11 June 2020 12:55

Yes Thank you

Phumelele
12 June 2020 10:24
Reply to  karthick k

From my side I’ve learned the importance of checking the medical history first yet in my country they don’t take medical department that serious we always have less badget

LishaoTao
16 June 2020 2:31
Reply to  Phumelele

that is madness, medical is important. I do not think people realize the importance of health.

Jennifer Moore
22 June 2020 1:58
Reply to  Phumelele

Good

Jennifer Moore
22 June 2020 1:58
Reply to  karthick k

I wish to talk to you

Ranjith yelleppan
11 June 2020 15:19

Thank you so much for information

Wallid Elhage
11 June 2020 15:28

With MSKUS this can easily be diagnosed
Most Countries do not have acces to MRI
US is an easy and much cheaper diagnostic tool
With any non traumatic injurie I would do US first

Jennifer Moore
22 June 2020 1:59
Reply to  Wallid Elhage

I totally agree

bangoura
bangoura
15 June 2020 12:47

LA FRACTURE DE STRESS OU FATIGUE EST DUE A UNE CHARGE MECANIQUE REPETEE APRES UNE FORTE INTENSITE. LES METATARSES SONT LES OS LES PLUS TOUCHES. LES FRACTURES DE STRESS DE L OS NAVICULAIRE ET DE LA BASE DU 5e METATARSE SONT TRES DIFFICILES A TRAITER.. LE 5e METATARSE EST PLUS EXPOSE ET MOINS IRRIGUE DONC UNE CONSOLIDATION DIFFICILE. IL EST RARE QUE LA RADIO SOIT UTILE 10 JOURS APRES LA DOULEUR. LE MOYEN LE PLUS EFFICIENT POUR POSER UN DIAGNOSTIQUE CLAIR EST L IRM ET LA SCINTIGRAPHIE OSSEUSE.. DANS LE TRAITEMENT LA CHIRURGIE N EST INDIQUEE QUE LORSQUE L OS… Read more »

Jamaleddine almouhandiz
15 June 2020 15:51

التاريخ الطبي مهم

LishaoTao
16 June 2020 2:32

Informative. Thank you

Hossam Mostafa Mahrous
17 June 2020 0:10

Thanks very much for this important information

Dr Sonik Shah
22 June 2020 10:06

can u please draft a chart of how to rehabilitate to return to sports ( like list of exercise , regimes etc)
Thanks in Advance.
Regards,
Dr Sonik

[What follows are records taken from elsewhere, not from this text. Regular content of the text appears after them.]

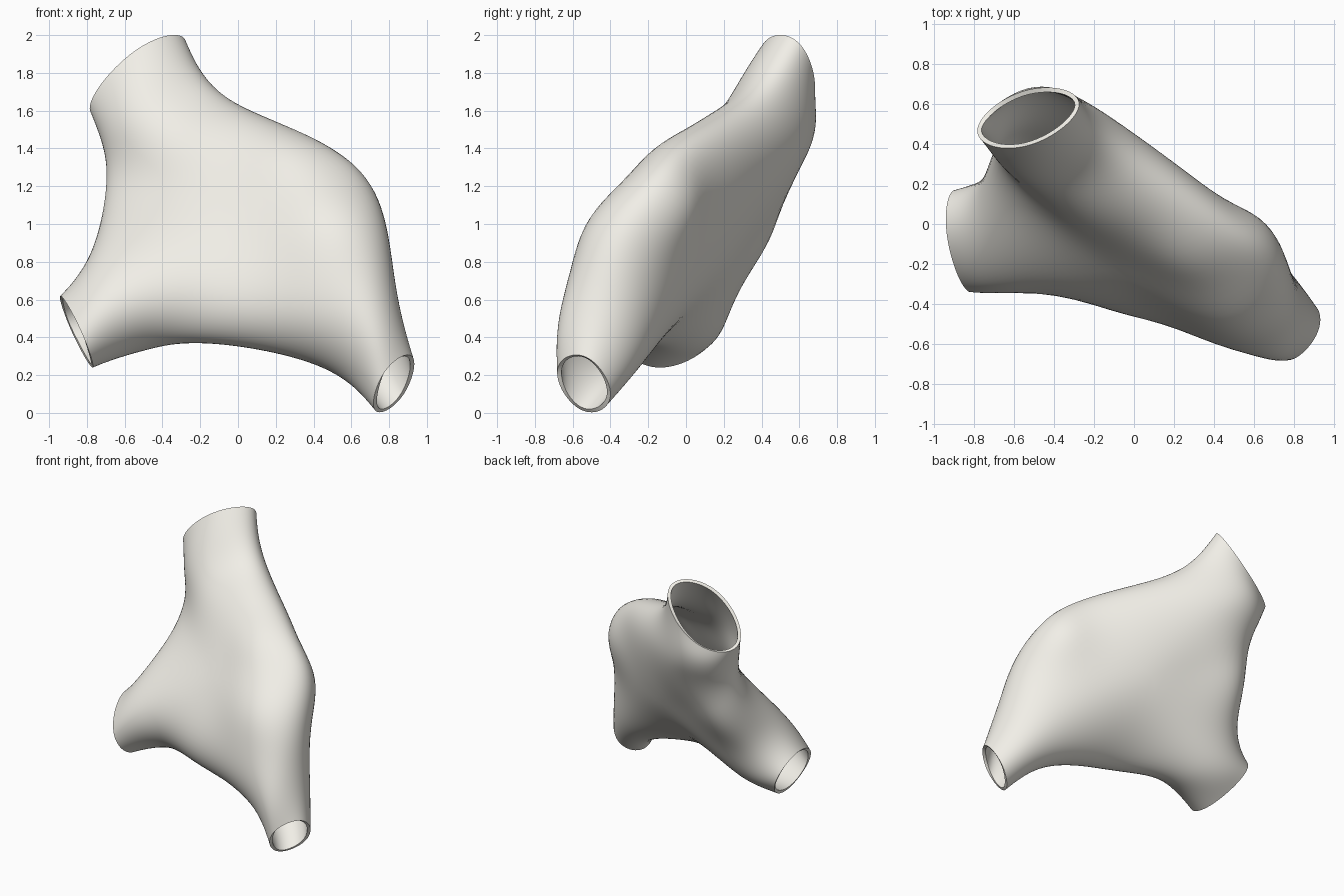
import bpy, bmesh
from math import exp
from mathutils import Vector as V

if "Cube" in bpy.data.objects:
    bpy.data.objects.remove(bpy.data.objects["Cube"])

# Openings in cyclic order: centre, half axis towards next seam, half axis towards front,
# then the neck ring: previous seam, front, next seam, back
legs = [
    ((-.53, .53, 1.785), (.255, .07, .17), (0, -.138, .143),
     [(-.715, .40, 1.42), (-.40, .15, 1.60), (0, .33, 1.63), (-.36, .63, 1.42)]),
    ((.825, -.54, .155), (-.10, -.012, -.14), (-.046, -.14, .065),
     [(.83, -.39, .70), (.60, -.62, .58), (.42, -.38, .26), (.66, -.17, .38)]),
    ((-.855, -.085, .43), (-.085, .05, .19), (.025, -.25, 0),
     [(-.50, -.13, .34), (-.62, -.31, .66), (-.78, .09, .85), (-.60, .21, .50)]),
]
seams = [(.62, -.10, 1.29), (-.15, -.21, .375), (-.70, .28, 1.2)]
middles = [(-.02, -.25, 1.05), (.04, .25, .84)]

# Soft bulges that fill out the body: centre, offset, radius
bulges = [
    ((-.58, .38, 1.08), (0, .10, -.03), .35),
    ((-.66, .30, .92), (0, .05, -.01), .25),
    ((.50, -.40, 1.05), (0, -.12, .03), .36),
    ((.66, -.10, 1.08), (.01, .10, 0), .26),
    ((.25, -.15, 1.38), (0, -.04, .01), .22),
    ((-.10, -.33, .55), (0, -.11, 0), .38),
    ((.40, -.47, .50), (0, -.04, 0), .28),
    ((-.25, .20, 1.64), (0, .04, -.01), .24),
]

# Points the smooth surface must pass through
target = []
for c, u, v, neck in legs:
    c, u, v = V(c), V(u), V(v)
    target += [c - u, c + v, c + u, c - v] + [V(p) for p in neck]
target += [V(p) for p in seams + middles]

# Low-poly cage: three short sleeves joined by a front and a back panel
faces = []
for i in range(3):
    b = i * 8
    for k in range(4):
        j = (k + 1) % 4
        faces.append((b + k, b + j, b + 4 + j, b + 4 + k))
    prev_seam, next_seam = 24 + (i + 2) % 3, 24 + i
    for side, mid in ((5, 27), (7, 28)):
        faces.append((b + side, b + 6, next_seam, mid))
        faces.append((b + 4, b + side, mid, prev_seam))
mesh = bpy.data.meshes.new("three_way_tube")
mesh.from_pydata(target, [], faces)
bm = bmesh.new()
bm.from_mesh(mesh)
bmesh.ops.recalc_face_normals(bm, faces=bm.faces)
bm.verts.ensure_lookup_table()
# the front panel must face forward
if sum(f.normal.y for f in bm.verts[27].link_faces) > 0:
    bmesh.ops.reverse_faces(bm, faces=bm.faces)
bm.to_mesh(mesh)
bm.free()
tube = bpy.data.objects.new("three_way_tube", mesh)
bpy.context.collection.objects.link(tube)

# Subdivide, moving the cage until the smooth surface meets the target points
sub = tube.modifiers.new("smooth", 'SUBSURF')
sub.levels = sub.render_levels = 4
for _ in range(25):
    dg = bpy.context.evaluated_depsgraph_get()
    ev = tube.evaluated_get(dg).data
    delta = [t - ev.vertices[i].co for i, t in enumerate(target)]
    for v, d in zip(mesh.vertices, delta):
        v.co += d * .9
    mesh.update()
    tube.update_tag()
    bpy.context.view_layer.update()

bpy.context.view_layer.objects.active = tube
tube.select_set(True)
bpy.ops.object.modifier_apply(modifier="smooth")

# Body bulges
for v in tube.data.vertices:
    p = v.co.copy()
    for c, off, r in bulges:
        v.co += V(off) * exp(-(p - V(c)).length_squared / r ** 2)
tube.data.update()

# Wall thickness inwards
wall = tube.modifiers.new("wall", 'SOLIDIFY')
wall.thickness = .023
wall.offset = -1
bpy.ops.object.modifier_apply(modifier="wall")
bpy.ops.object.shade_smooth_by_angle()

# Off-white clay
clay = bpy.data.materials.new("clay")
clay.diffuse_color = (.88, .86, .80, 1)
clay.use_nodes = True
clay.node_tree.nodes["Principled BSDF"].inputs["Base Color"].default_value = clay.diffuse_color
tube.data.materials.append(clay)
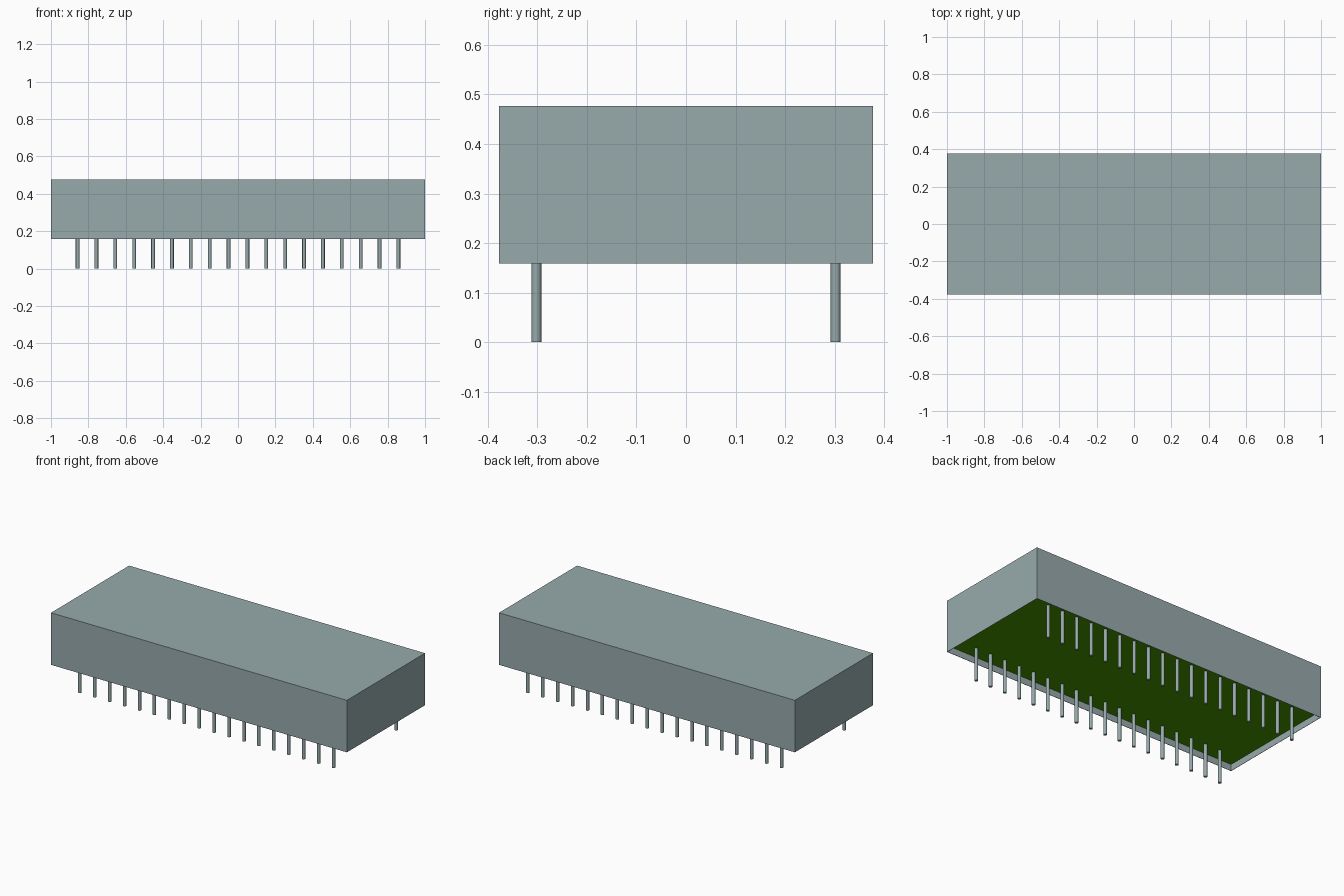
import bpy
import bmesh
from mathutils import Matrix

if "Cube" in bpy.data.objects:
    bpy.data.objects.remove(bpy.data.objects["Cube"], do_unlink=True)

# Main dimensions
HALF_X, HALF_Y = 1.0, 0.377
BASE_Z, TOP_Z = 0.159, 0.477
BOARD_Z = BASE_Z + 0.04          # underside of the recessed board
WALL = 0.002
PIN_COUNT, PIN_PITCH, PIN_ROW_Y, PIN_RADIUS = 18, 0.1009, 0.302, 0.0099


def make_material(name, rgb):
    mat = bpy.data.materials.new(name)
    mat.use_nodes = True
    colour = (*rgb, 1.0)
    mat.diffuse_color = colour
    mat.node_tree.nodes["Principled BSDF"].inputs["Base Color"].default_value = colour
    return mat


def make_object(name, bm, mat):
    mesh = bpy.data.meshes.new(name)
    bm.to_mesh(mesh)
    bm.free()
    mesh.materials.append(mat)
    obj = bpy.data.objects.new(name, mesh)
    bpy.context.collection.objects.link(obj)
    return obj


def box(half_x, half_y, z0, z1):
    bm = bmesh.new()
    place = Matrix.Translation((0, 0, (z0 + z1) / 2))
    size = Matrix.Diagonal((2 * half_x, 2 * half_y, z1 - z0, 1))
    bmesh.ops.create_cube(bm, size=1, matrix=place @ size)
    return bm


grey = make_material("blue grey metal", (0.31, 0.40, 0.41))
green = make_material("green board", (0.06, 0.29, 0.0))

# Cover: a thin-walled box, open underneath
bm = box(HALF_X, HALF_Y, BASE_Z, TOP_Z)
bm.normal_update()
bottom = [f for f in bm.faces if f.normal.z < -0.5]
bmesh.ops.delete(bm, geom=bottom, context='FACES_ONLY')
cover = make_object("cover", bm, grey)
shell = cover.modifiers.new("wall thickness", 'SOLIDIFY')
shell.thickness = WALL
shell.offset = -1
shell.use_even_offset = True

# Board set slightly inside the open underside
make_object("circuit_board",
            box(HALF_X - WALL, HALF_Y - WALL, BOARD_Z, BOARD_Z + 0.03), green)

# Two rows of round pins
bm = bmesh.new()
pin_top = BOARD_Z + 0.005
for y in (-PIN_ROW_Y, PIN_ROW_Y):
    for i in range(PIN_COUNT):
        x = (i - (PIN_COUNT - 1) / 2) * PIN_PITCH
        bmesh.ops.create_cone(bm, cap_ends=True, segments=16,
                              radius1=PIN_RADIUS, radius2=PIN_RADIUS, depth=pin_top,
                              matrix=Matrix.Translation((x, y, pin_top / 2)))
pins = make_object("pins", bm, grey)

# Smooth round sides, sharp pin ends
bpy.ops.object.select_all(action='DESELECT')
pins.select_set(True)
bpy.context.view_layer.objects.active = pins
bpy.ops.object.shade_smooth_by_angle()
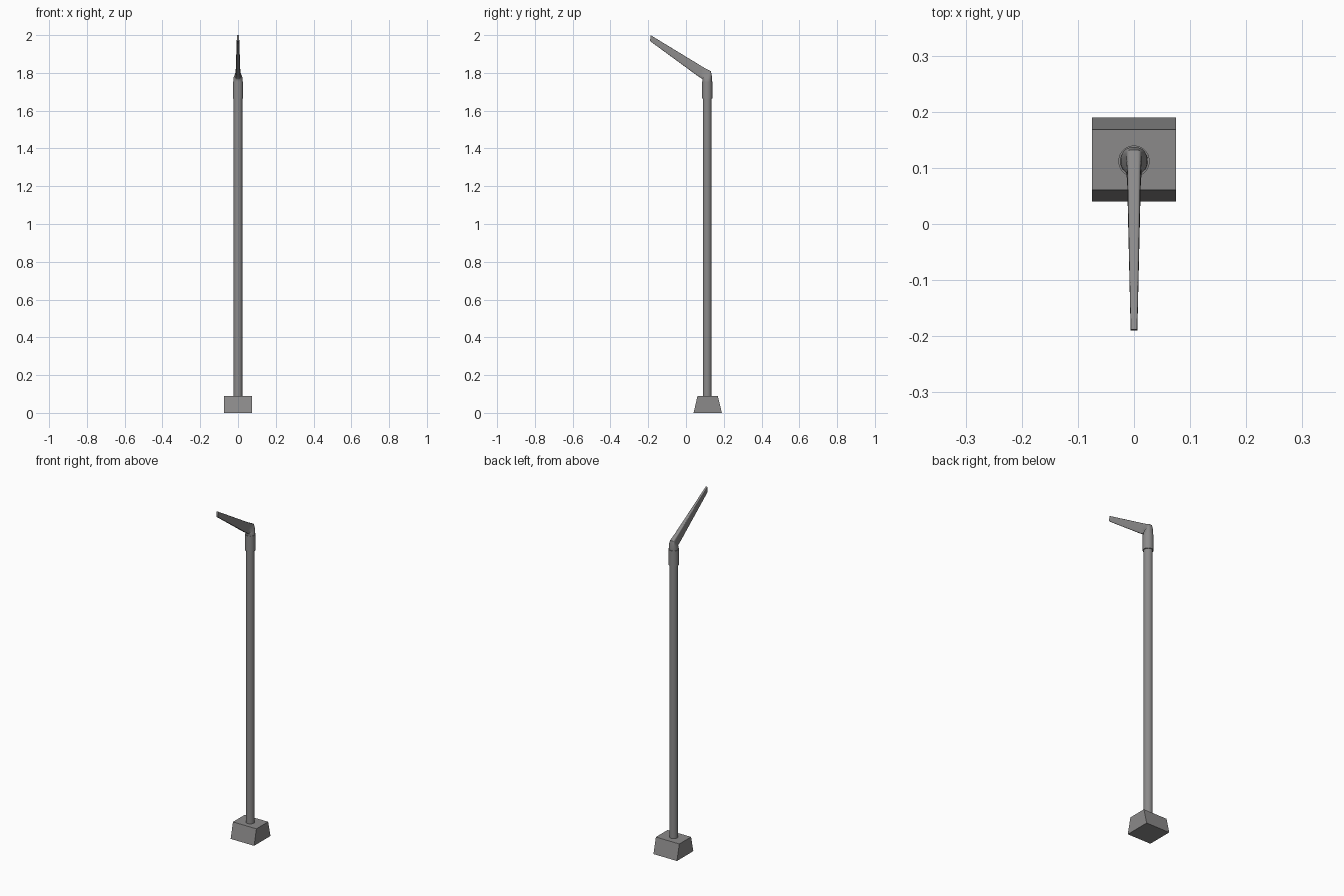
import bpy, bmesh, math
from mathutils import Vector

if "Cube" in bpy.data.objects:
    bpy.data.objects.remove(bpy.data.objects["Cube"])

CY = 0.112   # pole axis in y
N = 24       # sides of the round parts

grey = bpy.data.materials.new("concrete grey")
grey.diffuse_color = (0.26, 0.255, 0.255, 1)
grey.use_nodes = True
grey.node_tree.nodes["Principled BSDF"].inputs["Base Color"].default_value = grey.diffuse_color


def loft(name, rings, smooth=True):
    """Skin a list of closed rings (same point count) and cap both ends."""
    bm = bmesh.new()
    rows = [[bm.verts.new(p) for p in ring] for ring in rings]
    n = len(rows[0])
    for a, b in zip(rows, rows[1:]):
        for i in range(n):
            j = (i + 1) % n
            bm.faces.new((a[i], a[j], b[j], b[i]))
    bm.faces.new(rows[0][::-1])
    bm.faces.new(rows[-1])
    bmesh.ops.recalc_face_normals(bm, faces=bm.faces)
    mesh = bpy.data.meshes.new(name)
    bm.to_mesh(mesh)
    bm.free()
    obj = bpy.data.objects.new(name, mesh)
    mesh.materials.append(grey)
    bpy.context.collection.objects.link(obj)
    if smooth:
        bpy.ops.object.select_all(action='DESELECT')
        obj.select_set(True)
        bpy.context.view_layer.objects.active = obj
        bpy.ops.object.shade_smooth_by_angle(angle=math.radians(35))
    return obj


def section(half_w, low, high, power=1.0):
    """Rounded ring spanned between two (y, z) points; power < 1 makes it boxier."""
    low, high = Vector((0, *low)), Vector((0, *high))
    mid, half = (low + high) / 2, (high - low) / 2
    ring = []
    for i in range(N):
        a = 2 * math.pi * (i + 0.5) / N
        c, s = math.cos(a), math.sin(a)
        u = math.copysign(abs(c) ** power, c)
        v = math.copysign(abs(s) ** power, s)
        ring.append(Vector((half_w * u, 0, 0)) + mid + half * v)
    return ring


def disc(r, z):
    return section(r, (CY - r, z), (CY + r, z))


def slab(y0, y1, z):
    return [(-0.075, y0, z), (0.075, y0, z), (0.075, y1, z), (-0.075, y1, z)]


# Foot: block with sloped front and back
loft("base_block", [slab(0.04, 0.19, 0), slab(0.061, 0.168, 0.09)], smooth=False)

# Upright and the sleeve at its top
loft("pole", [disc(0.0235, 0.085), disc(0.0235, 1.68)])
loft("sleeve", [disc(0.028, 1.665), disc(0.028, 1.755)])

# Arm: round at the sleeve, bending into a tapering, boxy blade
loft("lamp_arm", [
    disc(0.025, 1.75),
    section(0.023, (0.088, 1.764), (0.137, 1.785), 0.8),
    section(0.014, (0.086, 1.768), (0.132, 1.809), 0.4),
    section(0.012, (0.060, 1.785), (0.095, 1.828), 0.3),
    section(0.006, (-0.19, 1.968), (-0.188, 2.0), 0.3),
])
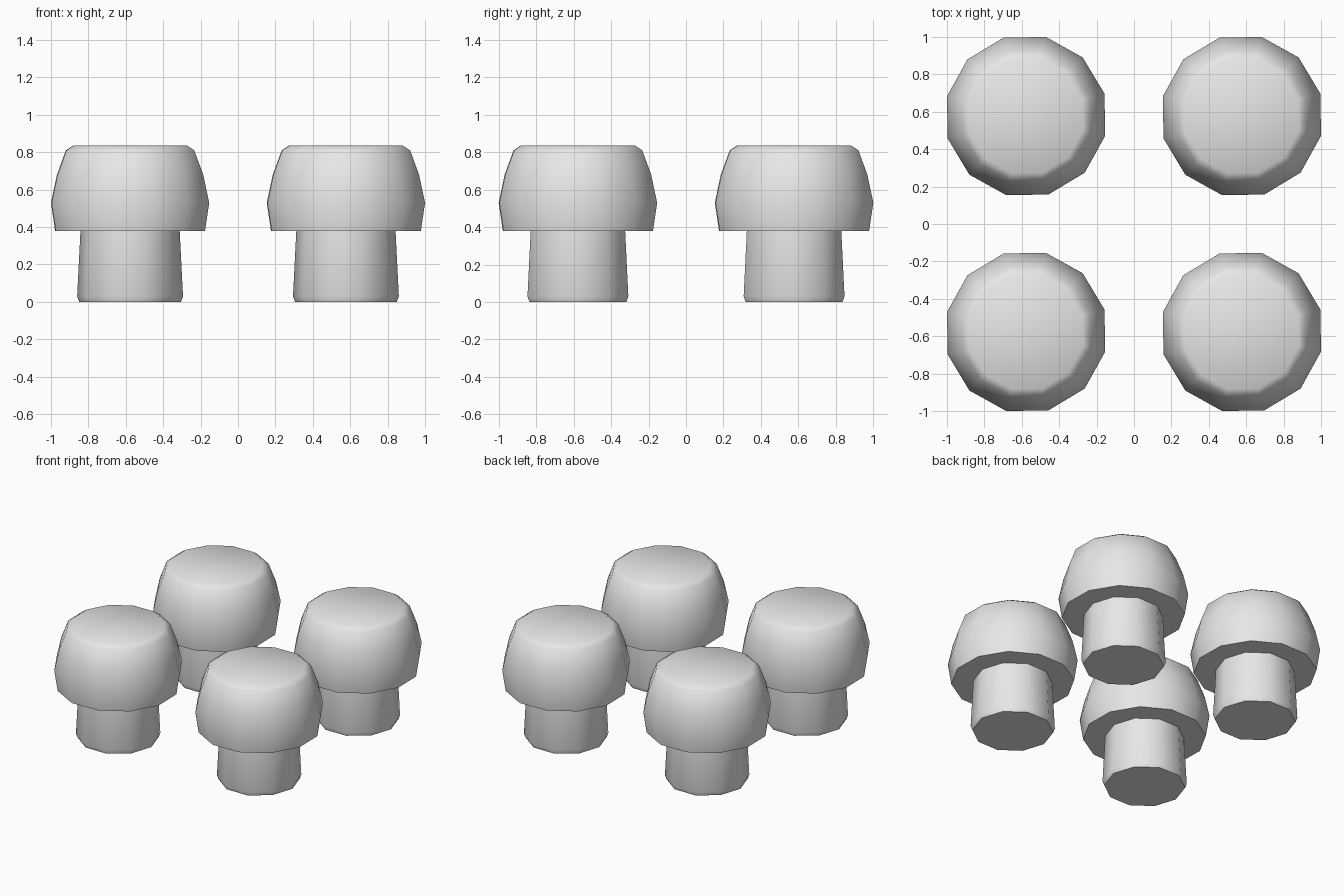
import bpy, bmesh, math

if "Cube" in bpy.data.objects:
    bpy.data.objects.remove(bpy.data.objects["Cube"])

GREY = (0.8, 0.8, 0.8, 1.0)
grey = bpy.data.materials.new("light grey")
grey.use_nodes = True
grey.diffuse_color = GREY
grey.node_tree.nodes["Principled BSDF"].inputs["Base Color"].default_value = GREY


def turned(name, profile, sides, turn, location):
    """Closed faceted turning from (radius, height) rings, listed bottom to top."""
    bm = bmesh.new()
    rings = []
    for r, z in profile:
        angles = [math.radians(turn) + math.tau * i / sides for i in range(sides)]
        rings.append([bm.verts.new((r * math.cos(a), r * math.sin(a), z)) for a in angles])
    for low, high in zip(rings, rings[1:]):
        for i in range(sides):
            j = (i + 1) % sides
            bm.faces.new((low[i], low[j], high[j], high[i]))
    bm.faces.new(rings[0][::-1])
    bm.faces.new(rings[-1])
    mesh = bpy.data.meshes.new(name)
    bm.to_mesh(mesh)
    bm.free()
    mesh.materials.append(grey)
    obj = bpy.data.objects.new(name, mesh)
    obj.location = location
    bpy.context.collection.objects.link(obj)
    return obj


def smooth(obj, degrees):
    bpy.ops.object.select_all(action="DESELECT")
    obj.select_set(True)
    bpy.context.view_layer.objects.active = obj
    bpy.ops.object.shade_smooth_by_angle(angle=math.radians(degrees))


# Ring profiles: slightly tapered stem with a bevelled foot, bulging cap with a flat top
STEM = [(0.272, 0.0), (0.283, 0.03), (0.265, 0.385)]
CAP = [(0.413, 0.38), (0.436, 0.53), (0.403, 0.68), (0.354, 0.81), (0.315, 0.835)]

# Four identical pegs, one in each corner
for depth, y in (("front", -0.577), ("back", 0.577)):
    for side, x in (("right", -0.577), ("left", 0.577)):
        stem = turned(f"{depth}_{side}_stem", STEM, 10, 0, (x, y, 0))
        smooth(stem, 45)
        cap = turned(f"{depth}_{side}_cap", CAP, 12, 16, (x, y, 0))
        smooth(cap, 60)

Shiraz
02 July 2020 23:50

Hi
We have produced a metatarsal injury protector which have been tested at the University of Lancashire in the UK. We are happy to send out some free samples and our website is http://www.zock.org.uk

Neodream
18 July 2020 7:04
Reply to  Shiraz

Neat ! I’ll talk to some players, hear what they have to say and see where the road leads.

Hader Abdallah Mohamed Sherif
03 July 2020 13:24

imprtant information

EL HABIB MOUKRIM
06 July 2020 14:01

MRI exam is very important for diagnosis